The problem
Look below for the line containing "location=(0, 0.26, 1.24))"; from there, print each line exactly up to and including the line containing "mat.use_nodes = True", and stop.

(Rendered images with source text)

=======

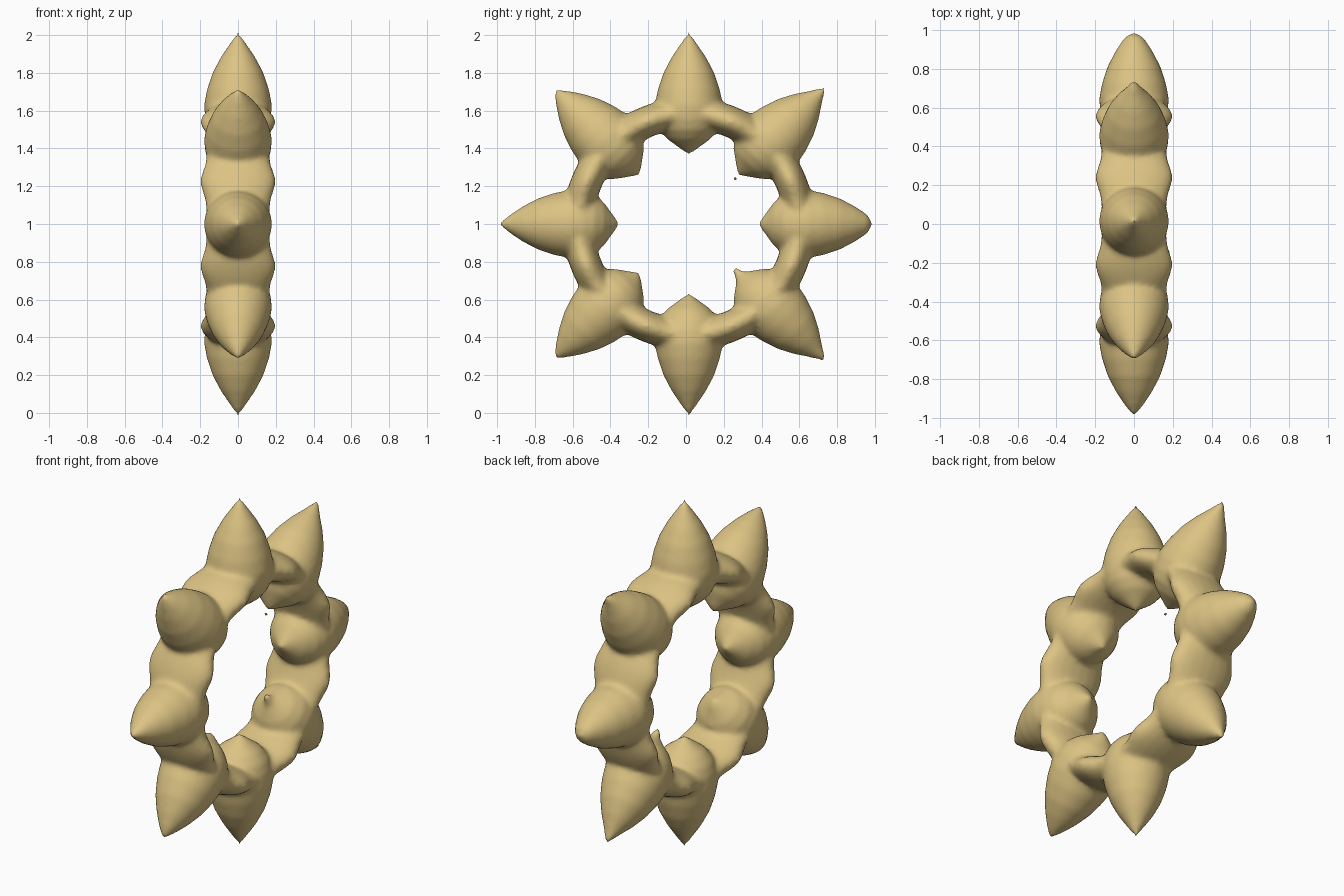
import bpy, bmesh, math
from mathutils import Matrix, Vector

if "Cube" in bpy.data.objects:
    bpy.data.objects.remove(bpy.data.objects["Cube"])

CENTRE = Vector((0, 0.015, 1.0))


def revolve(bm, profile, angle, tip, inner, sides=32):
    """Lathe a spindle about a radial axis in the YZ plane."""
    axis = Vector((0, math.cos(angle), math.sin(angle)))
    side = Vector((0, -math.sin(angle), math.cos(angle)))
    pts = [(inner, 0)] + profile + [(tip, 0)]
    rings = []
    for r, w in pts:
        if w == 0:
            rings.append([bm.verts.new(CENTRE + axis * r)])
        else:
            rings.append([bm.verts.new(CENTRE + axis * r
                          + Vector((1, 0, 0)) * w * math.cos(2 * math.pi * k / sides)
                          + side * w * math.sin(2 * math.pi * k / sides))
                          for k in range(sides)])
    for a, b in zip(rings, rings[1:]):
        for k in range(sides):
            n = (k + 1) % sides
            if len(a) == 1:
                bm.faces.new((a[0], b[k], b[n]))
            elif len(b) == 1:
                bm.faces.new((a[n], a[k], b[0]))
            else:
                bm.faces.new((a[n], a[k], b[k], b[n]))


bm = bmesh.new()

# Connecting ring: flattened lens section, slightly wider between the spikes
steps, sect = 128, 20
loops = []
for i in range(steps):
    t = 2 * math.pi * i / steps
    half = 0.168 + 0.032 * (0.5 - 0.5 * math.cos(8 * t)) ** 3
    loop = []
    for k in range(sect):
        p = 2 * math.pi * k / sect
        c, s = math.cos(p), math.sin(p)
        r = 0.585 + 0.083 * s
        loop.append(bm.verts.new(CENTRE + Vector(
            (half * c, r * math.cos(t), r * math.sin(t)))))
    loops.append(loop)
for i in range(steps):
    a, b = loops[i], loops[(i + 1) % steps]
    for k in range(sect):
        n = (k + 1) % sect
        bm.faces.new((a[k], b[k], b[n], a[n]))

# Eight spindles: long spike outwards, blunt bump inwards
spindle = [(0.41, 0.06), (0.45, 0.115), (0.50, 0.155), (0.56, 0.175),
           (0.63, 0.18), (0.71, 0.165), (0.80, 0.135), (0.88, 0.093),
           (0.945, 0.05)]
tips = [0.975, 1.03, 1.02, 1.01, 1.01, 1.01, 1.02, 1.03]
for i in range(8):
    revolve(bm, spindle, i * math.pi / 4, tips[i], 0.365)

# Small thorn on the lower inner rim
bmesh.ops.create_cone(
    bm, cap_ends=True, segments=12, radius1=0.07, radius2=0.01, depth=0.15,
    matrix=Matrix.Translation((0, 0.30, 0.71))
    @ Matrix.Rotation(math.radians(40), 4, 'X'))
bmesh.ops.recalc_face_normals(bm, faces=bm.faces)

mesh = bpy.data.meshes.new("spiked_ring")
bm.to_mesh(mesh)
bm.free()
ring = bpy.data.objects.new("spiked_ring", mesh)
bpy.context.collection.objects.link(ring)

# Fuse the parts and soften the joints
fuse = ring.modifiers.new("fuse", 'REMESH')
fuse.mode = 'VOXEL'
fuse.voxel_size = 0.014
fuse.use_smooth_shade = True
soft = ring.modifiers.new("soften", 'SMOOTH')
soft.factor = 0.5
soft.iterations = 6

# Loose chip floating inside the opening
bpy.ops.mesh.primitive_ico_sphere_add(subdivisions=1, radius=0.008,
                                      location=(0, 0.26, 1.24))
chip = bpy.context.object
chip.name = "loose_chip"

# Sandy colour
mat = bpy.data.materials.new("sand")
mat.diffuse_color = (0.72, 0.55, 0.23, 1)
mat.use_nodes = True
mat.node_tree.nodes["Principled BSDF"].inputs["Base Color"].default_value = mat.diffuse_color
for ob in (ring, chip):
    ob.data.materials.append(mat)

=======

The answer
                                      location=(0, 0.26, 1.24))
chip = bpy.context.object
chip.name = "loose_chip"

# Sandy colour
mat = bpy.data.materials.new("sand")
mat.diffuse_color = (0.72, 0.55, 0.23, 1)
mat.use_nodes = True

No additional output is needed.